It's a chip designed with mini PCs and small, low-energy form factors in mind. Most typical media servers have at least a handful of hard drives attached. Motherboards with half a dozen SATA slots, a PCIe slot or two, and any meaningful amount of I/O are hard - if not impossible - to come by. See this video by Wolfgang to see what I'm talking about.

Can a N100 chip function as your primary media server? Technically, yes. What if it's your ONLY server in the house though? I'd probably still suggest a bigger, fuller, fatter desktop class chip. Which, at base idle load, will consume only a fraction more power and yet give you immeasurably more headroom for other tasks you might want to do in future.

Say, for example, you suddenly decide you want to self-host Immich (a self-hosted Google photos alternative) and want to chew through your 20 years of photos with 100k thumbnails to generate? That took me 4 days on a 48 thread EPYC CPU, I can only imagine how long it would have taken an N100. Spend the extra power and monetary budget, you'll probably be glad you did.

Hey, what about SFF PCs?

It's true, that these small computers are well worth a look. They can often be found on the second hand market for well under $200 with 8th gen or newer CPUs under the hood.

These systems come off lease in huge volumes, and you'll often see large discounts as spikes in supply exceed demand. But their performance is what makes them worth your time to investigate.

During the last few years they have been the node of choice for those looking for a general purpose compute box. Many of us tired of the Raspberry Pi scalping and for about the same price you were able to acquire a full x86 system, with upgradable RAM and SATA ports and often an m.2 slot as well.

From 2022, an i5-6600T system that has been a very capable Proxmox node in my homelab direct from

A typical spec sheet for these systems often includes the T variant of a chip. These chips which share characteristics with the full fat chip with which they share a model number however they are capped at a much lower TDP. There are quite a few T variant chips in the results gist for you to take a look at. They are very capable if you know their limitations going in.

This means you can easily throw one of these in a 3d printed rack mount and have a dedicated QSV capable box which absolutely sips power.
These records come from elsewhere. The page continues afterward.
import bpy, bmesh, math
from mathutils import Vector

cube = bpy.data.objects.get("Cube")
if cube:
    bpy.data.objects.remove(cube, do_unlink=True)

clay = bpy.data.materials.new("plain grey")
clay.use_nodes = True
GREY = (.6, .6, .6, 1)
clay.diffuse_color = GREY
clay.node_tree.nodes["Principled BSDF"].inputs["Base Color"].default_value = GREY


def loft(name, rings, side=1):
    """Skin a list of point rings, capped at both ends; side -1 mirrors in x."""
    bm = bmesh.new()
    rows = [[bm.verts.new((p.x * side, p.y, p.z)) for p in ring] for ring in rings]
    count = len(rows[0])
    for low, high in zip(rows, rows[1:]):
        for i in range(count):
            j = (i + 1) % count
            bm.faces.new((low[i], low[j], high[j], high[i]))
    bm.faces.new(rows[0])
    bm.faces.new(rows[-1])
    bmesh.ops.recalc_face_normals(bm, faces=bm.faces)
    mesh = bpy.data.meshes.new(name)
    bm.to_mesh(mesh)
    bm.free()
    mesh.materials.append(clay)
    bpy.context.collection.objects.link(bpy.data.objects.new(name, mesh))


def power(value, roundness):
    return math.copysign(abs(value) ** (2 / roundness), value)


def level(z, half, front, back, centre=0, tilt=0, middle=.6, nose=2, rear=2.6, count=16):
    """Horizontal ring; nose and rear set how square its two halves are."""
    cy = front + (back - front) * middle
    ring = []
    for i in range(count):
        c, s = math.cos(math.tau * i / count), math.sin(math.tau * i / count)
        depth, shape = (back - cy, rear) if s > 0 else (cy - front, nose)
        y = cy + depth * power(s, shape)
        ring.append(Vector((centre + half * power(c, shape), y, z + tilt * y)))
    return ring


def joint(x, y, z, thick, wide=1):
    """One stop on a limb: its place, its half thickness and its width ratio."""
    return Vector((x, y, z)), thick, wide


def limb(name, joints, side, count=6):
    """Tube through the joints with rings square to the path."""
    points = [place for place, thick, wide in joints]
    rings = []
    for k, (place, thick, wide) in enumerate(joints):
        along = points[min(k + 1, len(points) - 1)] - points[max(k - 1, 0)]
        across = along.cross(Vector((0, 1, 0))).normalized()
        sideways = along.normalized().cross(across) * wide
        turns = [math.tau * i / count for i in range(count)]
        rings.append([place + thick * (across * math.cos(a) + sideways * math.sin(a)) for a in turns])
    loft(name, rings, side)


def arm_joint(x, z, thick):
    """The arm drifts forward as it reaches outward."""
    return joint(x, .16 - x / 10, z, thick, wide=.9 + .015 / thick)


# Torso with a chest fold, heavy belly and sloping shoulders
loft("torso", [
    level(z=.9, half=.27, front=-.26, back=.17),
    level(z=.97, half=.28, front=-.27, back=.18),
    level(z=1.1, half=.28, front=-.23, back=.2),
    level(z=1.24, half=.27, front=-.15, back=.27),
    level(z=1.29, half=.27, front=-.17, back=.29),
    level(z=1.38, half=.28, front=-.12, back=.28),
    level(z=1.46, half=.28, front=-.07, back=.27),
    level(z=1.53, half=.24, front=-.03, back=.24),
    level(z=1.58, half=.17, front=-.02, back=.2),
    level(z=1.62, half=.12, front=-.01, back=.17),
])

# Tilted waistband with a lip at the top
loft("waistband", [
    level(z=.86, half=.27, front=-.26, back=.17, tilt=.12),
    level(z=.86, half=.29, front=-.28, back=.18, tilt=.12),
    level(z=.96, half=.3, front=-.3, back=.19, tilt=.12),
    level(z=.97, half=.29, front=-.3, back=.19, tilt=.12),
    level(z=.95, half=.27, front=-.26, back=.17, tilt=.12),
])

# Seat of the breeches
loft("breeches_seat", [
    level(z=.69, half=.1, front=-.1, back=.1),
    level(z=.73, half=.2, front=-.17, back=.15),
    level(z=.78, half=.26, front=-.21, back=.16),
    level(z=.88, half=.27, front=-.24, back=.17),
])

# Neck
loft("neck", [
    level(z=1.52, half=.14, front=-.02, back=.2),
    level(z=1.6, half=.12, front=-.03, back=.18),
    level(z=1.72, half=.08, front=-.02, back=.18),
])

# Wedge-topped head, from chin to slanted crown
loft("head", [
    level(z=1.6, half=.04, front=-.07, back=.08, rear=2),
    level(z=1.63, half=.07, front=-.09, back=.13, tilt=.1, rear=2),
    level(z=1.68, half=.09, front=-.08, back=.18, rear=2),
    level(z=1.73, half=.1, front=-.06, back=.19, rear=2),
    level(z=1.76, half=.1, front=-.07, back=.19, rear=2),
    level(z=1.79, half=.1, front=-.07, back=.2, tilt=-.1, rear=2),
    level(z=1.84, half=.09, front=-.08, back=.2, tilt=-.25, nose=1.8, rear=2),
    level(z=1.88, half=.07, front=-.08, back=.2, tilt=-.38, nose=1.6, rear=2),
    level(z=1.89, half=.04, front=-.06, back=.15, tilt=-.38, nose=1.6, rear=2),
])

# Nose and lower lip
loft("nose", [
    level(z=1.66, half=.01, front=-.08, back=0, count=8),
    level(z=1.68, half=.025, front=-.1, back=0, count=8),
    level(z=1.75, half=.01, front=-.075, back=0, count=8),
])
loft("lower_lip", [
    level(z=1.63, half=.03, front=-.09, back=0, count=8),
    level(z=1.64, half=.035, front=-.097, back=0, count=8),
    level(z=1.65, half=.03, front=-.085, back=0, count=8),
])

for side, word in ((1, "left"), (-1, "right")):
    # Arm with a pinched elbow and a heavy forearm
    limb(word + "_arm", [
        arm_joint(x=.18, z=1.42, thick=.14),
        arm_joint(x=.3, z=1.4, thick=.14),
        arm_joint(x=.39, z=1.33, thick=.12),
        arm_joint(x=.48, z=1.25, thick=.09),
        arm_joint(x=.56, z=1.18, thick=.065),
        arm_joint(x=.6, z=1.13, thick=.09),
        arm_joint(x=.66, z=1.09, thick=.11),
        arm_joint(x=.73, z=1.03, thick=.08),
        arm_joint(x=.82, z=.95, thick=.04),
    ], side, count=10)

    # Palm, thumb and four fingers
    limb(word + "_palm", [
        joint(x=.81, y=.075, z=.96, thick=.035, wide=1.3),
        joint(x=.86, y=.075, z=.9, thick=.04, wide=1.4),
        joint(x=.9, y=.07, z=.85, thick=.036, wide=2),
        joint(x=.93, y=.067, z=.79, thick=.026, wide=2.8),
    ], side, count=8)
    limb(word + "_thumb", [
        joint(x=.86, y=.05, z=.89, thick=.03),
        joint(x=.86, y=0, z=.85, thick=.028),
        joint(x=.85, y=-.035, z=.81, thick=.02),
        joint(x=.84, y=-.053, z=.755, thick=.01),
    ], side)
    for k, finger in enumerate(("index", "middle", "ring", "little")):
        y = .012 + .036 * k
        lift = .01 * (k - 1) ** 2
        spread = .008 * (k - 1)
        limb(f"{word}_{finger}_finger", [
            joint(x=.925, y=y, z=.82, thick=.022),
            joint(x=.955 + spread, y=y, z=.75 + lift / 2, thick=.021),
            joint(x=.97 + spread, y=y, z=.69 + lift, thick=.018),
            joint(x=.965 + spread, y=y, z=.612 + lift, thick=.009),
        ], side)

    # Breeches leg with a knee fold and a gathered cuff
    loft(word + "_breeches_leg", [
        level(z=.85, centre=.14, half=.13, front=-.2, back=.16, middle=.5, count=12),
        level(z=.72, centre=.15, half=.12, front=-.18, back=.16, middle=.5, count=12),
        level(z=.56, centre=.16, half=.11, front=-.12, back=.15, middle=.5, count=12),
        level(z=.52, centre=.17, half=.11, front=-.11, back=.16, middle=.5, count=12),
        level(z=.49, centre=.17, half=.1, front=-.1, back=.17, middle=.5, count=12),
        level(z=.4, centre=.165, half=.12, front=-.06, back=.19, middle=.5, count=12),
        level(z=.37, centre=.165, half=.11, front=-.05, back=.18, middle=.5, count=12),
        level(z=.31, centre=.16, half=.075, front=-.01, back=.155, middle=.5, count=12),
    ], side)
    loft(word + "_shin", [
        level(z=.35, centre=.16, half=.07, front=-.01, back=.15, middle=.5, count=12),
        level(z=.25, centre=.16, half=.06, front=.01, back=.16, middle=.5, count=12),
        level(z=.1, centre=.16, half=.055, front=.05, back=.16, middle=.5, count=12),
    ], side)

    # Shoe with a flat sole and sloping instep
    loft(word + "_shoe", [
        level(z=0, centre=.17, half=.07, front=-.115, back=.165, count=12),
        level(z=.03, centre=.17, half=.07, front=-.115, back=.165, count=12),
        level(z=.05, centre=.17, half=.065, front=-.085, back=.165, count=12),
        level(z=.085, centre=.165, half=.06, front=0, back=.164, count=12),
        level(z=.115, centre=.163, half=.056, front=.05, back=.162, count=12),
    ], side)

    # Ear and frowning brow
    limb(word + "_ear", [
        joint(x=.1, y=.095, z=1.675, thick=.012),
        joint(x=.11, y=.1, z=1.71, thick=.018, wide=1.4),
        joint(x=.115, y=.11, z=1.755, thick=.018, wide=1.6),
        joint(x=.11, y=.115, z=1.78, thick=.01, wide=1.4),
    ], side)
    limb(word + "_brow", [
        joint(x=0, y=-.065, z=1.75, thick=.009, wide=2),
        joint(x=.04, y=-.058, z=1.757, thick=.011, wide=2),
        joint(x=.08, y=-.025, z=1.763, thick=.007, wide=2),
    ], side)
Indeed, the i5-6600T based system above pulls about 7w at base idle running half a dozen networking services containers and a Home Assistant VM. Seven watts!

We're digressing a little here but if you're looking to build out a homelab, grab 3 and put them in a Proxmox cluster or learn Kubernetes. For the price of just a modern CPU, you can have 3 entire systems and embrace QSV into your life.


So where does this leave us? You might find this month that 11th gen is where the sweet spot of price / performance is given a specific auction on ebay or a newegg sale. Next month it might be 8th gen again. If you want DDR5, 13th gen is your best bet. It really is difficult to recommend just one generation to aim at because as we discussed earlier, there's not a huge amount in it performance wise either. So your primary decision factors will most likely be availability, followed by cost, followed by features.

Note that newer chips will have support for newer codecs (like the up and coming AV1). These codecs cannot be retrofitted to existing chips, unless you decide to keep your old CPU and throw in an Arc GPU instead. A totally valid option if you have the PCIe lanes to do so on an older system.

You don't have to buy "server grade" or "workstation grade" motherboards or parts. You could very well get a nice consumer grade motherboard, a PiKVM and replicate a lot of the onboard IPMI BMC functionalities for a fraction of the cost.

So there we are. It's up to you to enjoy the hunt. The thrill of the chase. Find some good used deals or sales and enjoy building yourself a special snowflake of a system!